(Saved data entries)
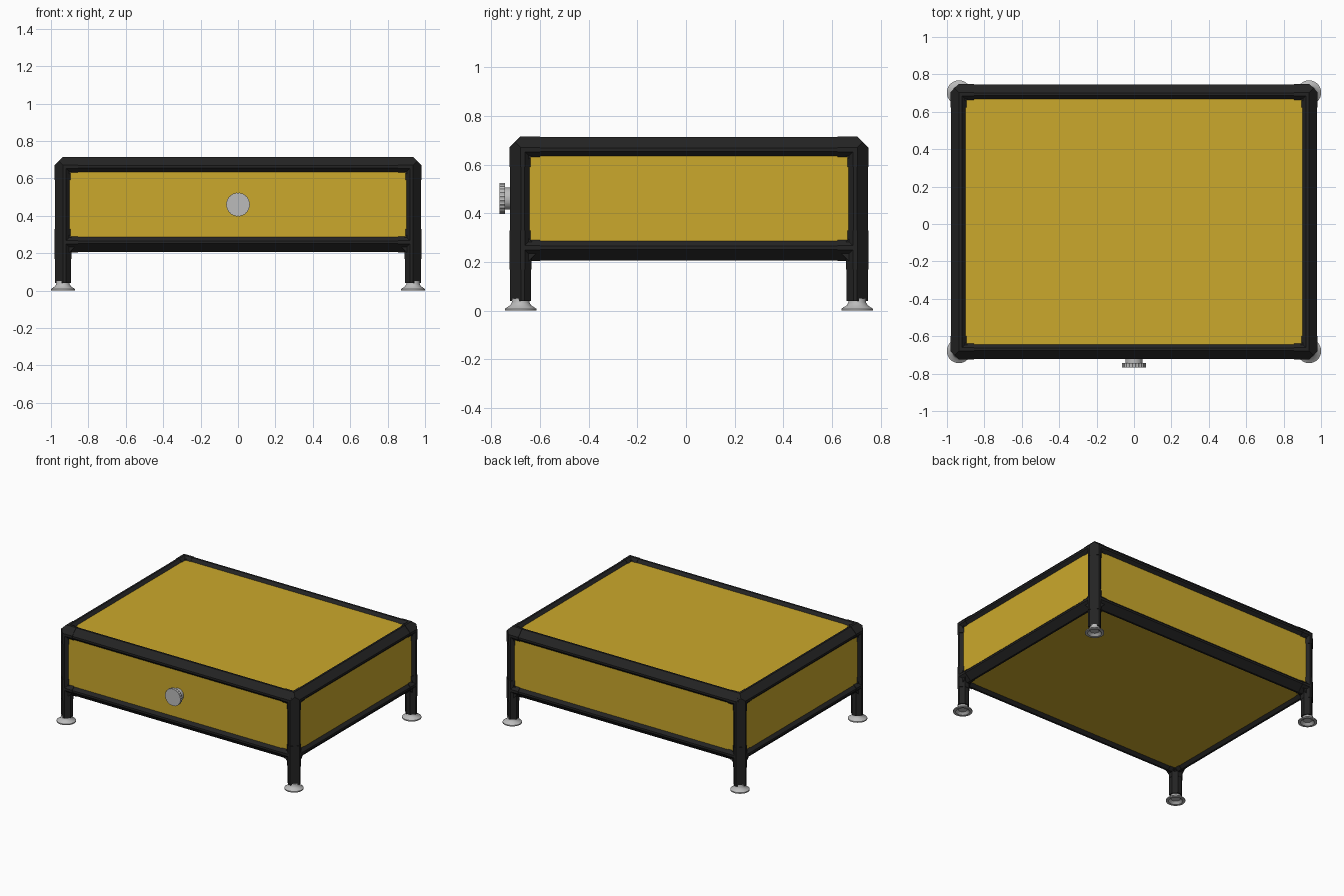
import bpy, bmesh, math
from itertools import product, combinations
from mathutils import Vector

if "Cube" in bpy.data.objects:
    bpy.data.objects.remove(bpy.data.objects["Cube"], do_unlink=True)


def material(name, rgb):
    m = bpy.data.materials.new(name)
    m.use_nodes = True
    m.diffuse_color = (*rgb, 1)
    bsdf = m.node_tree.nodes["Principled BSDF"]
    bsdf.inputs["Base Color"].default_value = (*rgb, 1)
    bsdf.inputs["Roughness"].default_value = 0.6
    return m


YELLOW = material("panel yellow", (0.60, 0.395, 0.025))
BLACK = material("frame black", (0.017, 0.017, 0.017))
GREY = material("metal grey", (0.5, 0.5, 0.5))

# Frame layout: tube centre lines form a box
H = 0.0435                       # half tube width
CX, CY, MID = 0.936, 0.691, 0.012
LOW, TOP = 0.25, 0.67
ARM = 0.08                       # reach of a joint along each tube
RECESS = 0.02                    # panel depth below the tube face


def finish(bm, name, mat):
    mesh = bpy.data.meshes.new(name)
    bmesh.ops.recalc_face_normals(bm, faces=bm.faces)
    bm.to_mesh(mesh)
    bm.free()
    obj = bpy.data.objects.new(name, mesh)
    bpy.context.collection.objects.link(obj)
    mesh.materials.append(mat)
    return obj


def add_hull(bm, points):
    """Add the convex solid around the points."""
    part = bmesh.new()
    verts = [part.verts.new(p) for p in points]
    bmesh.ops.convex_hull(part, input=verts)
    bmesh.ops.dissolve_limit(part, angle_limit=0.01, verts=part.verts, edges=part.edges)
    temp = bpy.data.meshes.new("temp")
    part.to_mesh(temp)
    part.free()
    bm.from_mesh(temp)
    bpy.data.meshes.remove(temp)


def add_tube(bm, axis, start, end, centre, out, h=H):
    """Square tube with a wide chamfer on its outward edge."""
    j, k = [a for a in range(3) if a != axis]
    points = []
    for sj, sk in product((-1, 1), repeat=2):
        outer = sj == out[j] and sk == out[k]
        c = 0.045 if outer else 0.028
        for dj, dk in ((h - c, h), (h, h - c)):
            for t in (start, end):
                p = Vector(centre)
                p[axis] = t
                p[j] += sj * dj
                p[k] += sk * dk
                points.append(p)
    add_hull(bm, points)


def tube(name, axis, start, end, centre, out):
    bm = bmesh.new()
    add_tube(bm, axis, start, end, centre, out)
    finish(bm, name, BLACK)


def joint(name, node, out, arms):
    """Corner connector: chamfered core, short sleeves and inner gussets."""
    h = H + 0.002
    bm = bmesh.new()
    core = [s * Vector([h if a == b else 0 for b in range(3)]) for a in range(3) for s in (-1, 1)]
    core += [Vector(s) * h / 2 for s in product((-1, 1), repeat=3)]
    add_hull(bm, [node + p for p in core])
    for axis, sign in arms:
        add_tube(bm, axis, node[axis], node[axis] + sign * ARM, node, out, h)
    for (a, sa), (b, sb) in combinations(arms, 2):
        if a == b:
            continue
        n = 3 - a - b
        points = []
        for u, v in ((0, 0), (ARM, 0), (0, ARM)):
            for w in (-0.03, 0.03):
                p = node.copy()
                p[a] += sa * u
                p[b] += sb * v
                p[n] += w
                points.append(p)
        add_hull(bm, points)
    finish(bm, name, BLACK)


def lathe(name, profile, segments, mat):
    bm = bmesh.new()
    verts = [bm.verts.new((r, 0, z)) for r, z in profile]
    edges = [bm.edges.new(pair) for pair in zip(verts, verts[1:])]
    bmesh.ops.spin(bm, geom=verts + edges, cent=(0, 0, 0), axis=(0, 0, 1),
                   angle=math.tau, steps=segments, use_duplicate=False)
    bmesh.ops.remove_doubles(bm, verts=bm.verts, dist=0.0001)
    return finish(bm, name, mat)


def smooth(obj):
    bpy.ops.object.select_all(action='DESELECT')
    obj.select_set(True)
    bpy.context.view_layer.objects.active = obj
    bpy.ops.object.shade_smooth_by_angle(angle=math.radians(35))


# Horizontal beams, two levels on each side
for level, z, sz in (("lower", LOW, -1), ("upper", TOP, 1)):
    for side, s in (("front", -1), ("back", 1)):
        tube(f"{level}_{side}_beam", 0, -CX, CX, (0, MID + s * CY, z), (0, s, sz))
    for side, s in (("right", -1), ("left", 1)):
        tube(f"{level}_{side}_beam", 1, MID - CY, MID + CY, (s * CX, MID, z), (s, 0, sz))

# Legs, joints and feet at the four corners
foot_profile = [(0, 0.05), (0.035, 0.05), (0.036, 0.034), (0.043, 0.022), (0.065, 0.008),
                (0.065, 0), (0.048, 0), (0.03, 0.016), (0, 0.016)]
for (fb, sy), (lr, sx) in product((("front", -1), ("back", 1)), (("right", -1), ("left", 1))):
    x, y = sx * CX, MID + sy * CY
    tube(f"{fb}_{lr}_leg", 2, 0.04, TOP, (x, y, 0), (sx, sy, 0))
    joint(f"upper_{fb}_{lr}_joint", Vector((x, y, TOP)), (sx, sy, 1),
          [(0, -sx), (1, -sy), (2, -1)])
    joint(f"lower_{fb}_{lr}_joint", Vector((x, y, LOW)), (sx, sy, -1),
          [(0, -sx), (1, -sy), (2, 1), (2, -1)])
    foot = lathe(f"{fb}_{lr}_foot", foot_profile, 32, GREY)
    foot.location = (x, y, 0)
    smooth(foot)

# Six thin panels set into the frame
box_min = Vector((-CX, MID - CY, LOW))
box_max = Vector((CX, MID + CY, TOP))
panel_names = (("right", "left"), ("front", "back"), ("bottom", "top"))
for axis, names in enumerate(panel_names):
    for name, sign in zip(names, (-1, 1)):
        lo, hi = box_min.copy(), box_max.copy()
        face = (box_max if sign > 0 else box_min)[axis] + sign * (H - RECESS)
        lo[axis], hi[axis] = sorted((face, face - sign * 0.012))
        bm = bmesh.new()
        add_hull(bm, product(*zip(lo, hi)))
        finish(bm, f"{name}_panel", YELLOW)

# Front knob with a ribbed rim
knob = lathe("front_knob", [(0, 0), (0.045, 0), (0.045, 0.058), (0.063, 0.058),
                            (0.063, 0.08), (0, 0.08)], 48, GREY)
for v in knob.data.vertices:
    if v.co.xy.length > 0.06:
        step = round(math.atan2(v.co.y, v.co.x) / math.tau * 48)
        v.co.xy *= 1.02 if step % 2 else 0.98
knob.rotation_euler = (math.pi / 2, 0, 0)
knob.location = (0, -0.686, 0.46)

*WHAT THE TASK REQUIRES*.
Exclude all images, then retype the records above without alteration.

*ANSWER FOR THIS EXERCISE*.
import bpy, bmesh, math
from itertools import product, combinations
from mathutils import Vector

if "Cube" in bpy.data.objects:
    bpy.data.objects.remove(bpy.data.objects["Cube"], do_unlink=True)


def material(name, rgb):
    m = bpy.data.materials.new(name)
    m.use_nodes = True
    m.diffuse_color = (*rgb, 1)
    bsdf = m.node_tree.nodes["Principled BSDF"]
    bsdf.inputs["Base Color"].default_value = (*rgb, 1)
    bsdf.inputs["Roughness"].default_value = 0.6
    return m


YELLOW = material("panel yellow", (0.60, 0.395, 0.025))
BLACK = material("frame black", (0.017, 0.017, 0.017))
GREY = material("metal grey", (0.5, 0.5, 0.5))

# Frame layout: tube centre lines form a box
H = 0.0435                       # half tube width
CX, CY, MID = 0.936, 0.691, 0.012
LOW, TOP = 0.25, 0.67
ARM = 0.08                       # reach of a joint along each tube
RECESS = 0.02                    # panel depth below the tube face


def finish(bm, name, mat):
    mesh = bpy.data.meshes.new(name)
    bmesh.ops.recalc_face_normals(bm, faces=bm.faces)
    bm.to_mesh(mesh)
    bm.free()
    obj = bpy.data.objects.new(name, mesh)
    bpy.context.collection.objects.link(obj)
    mesh.materials.append(mat)
    return obj


def add_hull(bm, points):
    """Add the convex solid around the points."""
    part = bmesh.new()
    verts = [part.verts.new(p) for p in points]
    bmesh.ops.convex_hull(part, input=verts)
    bmesh.ops.dissolve_limit(part, angle_limit=0.01, verts=part.verts, edges=part.edges)
    temp = bpy.data.meshes.new("temp")
    part.to_mesh(temp)
    part.free()
    bm.from_mesh(temp)
    bpy.data.meshes.remove(temp)


def add_tube(bm, axis, start, end, centre, out, h=H):
    """Square tube with a wide chamfer on its outward edge."""
    j, k = [a for a in range(3) if a != axis]
    points = []
    for sj, sk in product((-1, 1), repeat=2):
        outer = sj == out[j] and sk == out[k]
        c = 0.045 if outer else 0.028
        for dj, dk in ((h - c, h), (h, h - c)):
            for t in (start, end):
                p = Vector(centre)
                p[axis] = t
                p[j] += sj * dj
                p[k] += sk * dk
                points.append(p)
    add_hull(bm, points)


def tube(name, axis, start, end, centre, out):
    bm = bmesh.new()
    add_tube(bm, axis, start, end, centre, out)
    finish(bm, name, BLACK)


def joint(name, node, out, arms):
    """Corner connector: chamfered core, short sleeves and inner gussets."""
    h = H + 0.002
    bm = bmesh.new()
    core = [s * Vector([h if a == b else 0 for b in range(3)]) for a in range(3) for s in (-1, 1)]
    core += [Vector(s) * h / 2 for s in product((-1, 1), repeat=3)]
    add_hull(bm, [node + p for p in core])
    for axis, sign in arms:
        add_tube(bm, axis, node[axis], node[axis] + sign * ARM, node, out, h)
    for (a, sa), (b, sb) in combinations(arms, 2):
        if a == b:
            continue
        n = 3 - a - b
        points = []
        for u, v in ((0, 0), (ARM, 0), (0, ARM)):
            for w in (-0.03, 0.03):
                p = node.copy()
                p[a] += sa * u
                p[b] += sb * v
                p[n] += w
                points.append(p)
        add_hull(bm, points)
    finish(bm, name, BLACK)


def lathe(name, profile, segments, mat):
    bm = bmesh.new()
    verts = [bm.verts.new((r, 0, z)) for r, z in profile]
    edges = [bm.edges.new(pair) for pair in zip(verts, verts[1:])]
    bmesh.ops.spin(bm, geom=verts + edges, cent=(0, 0, 0), axis=(0, 0, 1),
                   angle=math.tau, steps=segments, use_duplicate=False)
    bmesh.ops.remove_doubles(bm, verts=bm.verts, dist=0.0001)
    return finish(bm, name, mat)


def smooth(obj):
    bpy.ops.object.select_all(action='DESELECT')
    obj.select_set(True)
    bpy.context.view_layer.objects.active = obj
    bpy.ops.object.shade_smooth_by_angle(angle=math.radians(35))


# Horizontal beams, two levels on each side
for level, z, sz in (("lower", LOW, -1), ("upper", TOP, 1)):
    for side, s in (("front", -1), ("back", 1)):
        tube(f"{level}_{side}_beam", 0, -CX, CX, (0, MID + s * CY, z), (0, s, sz))
    for side, s in (("right", -1), ("left", 1)):
        tube(f"{level}_{side}_beam", 1, MID - CY, MID + CY, (s * CX, MID, z), (s, 0, sz))

# Legs, joints and feet at the four corners
foot_profile = [(0, 0.05), (0.035, 0.05), (0.036, 0.034), (0.043, 0.022), (0.065, 0.008),
                (0.065, 0), (0.048, 0), (0.03, 0.016), (0, 0.016)]
for (fb, sy), (lr, sx) in product((("front", -1), ("back", 1)), (("right", -1), ("left", 1))):
    x, y = sx * CX, MID + sy * CY
    tube(f"{fb}_{lr}_leg", 2, 0.04, TOP, (x, y, 0), (sx, sy, 0))
    joint(f"upper_{fb}_{lr}_joint", Vector((x, y, TOP)), (sx, sy, 1),
          [(0, -sx), (1, -sy), (2, -1)])
    joint(f"lower_{fb}_{lr}_joint", Vector((x, y, LOW)), (sx, sy, -1),
          [(0, -sx), (1, -sy), (2, 1), (2, -1)])
    foot = lathe(f"{fb}_{lr}_foot", foot_profile, 32, GREY)
    foot.location = (x, y, 0)
    smooth(foot)

# Six thin panels set into the frame
box_min = Vector((-CX, MID - CY, LOW))
box_max = Vector((CX, MID + CY, TOP))
panel_names = (("right", "left"), ("front", "back"), ("bottom", "top"))
for axis, names in enumerate(panel_names):
    for name, sign in zip(names, (-1, 1)):
        lo, hi = box_min.copy(), box_max.copy()
        face = (box_max if sign > 0 else box_min)[axis] + sign * (H - RECESS)
        lo[axis], hi[axis] = sorted((face, face - sign * 0.012))
        bm = bmesh.new()
        add_hull(bm, product(*zip(lo, hi)))
        finish(bm, f"{name}_panel", YELLOW)

# Front knob with a ribbed rim
knob = lathe("front_knob", [(0, 0), (0.045, 0), (0.045, 0.058), (0.063, 0.058),
                            (0.063, 0.08), (0, 0.08)], 48, GREY)
for v in knob.data.vertices:
    if v.co.xy.length > 0.06:
        step = round(math.atan2(v.co.y, v.co.x) / math.tau * 48)
        v.co.xy *= 1.02 if step % 2 else 0.98
knob.rotation_euler = (math.pi / 2, 0, 0)
knob.location = (0, -0.686, 0.46)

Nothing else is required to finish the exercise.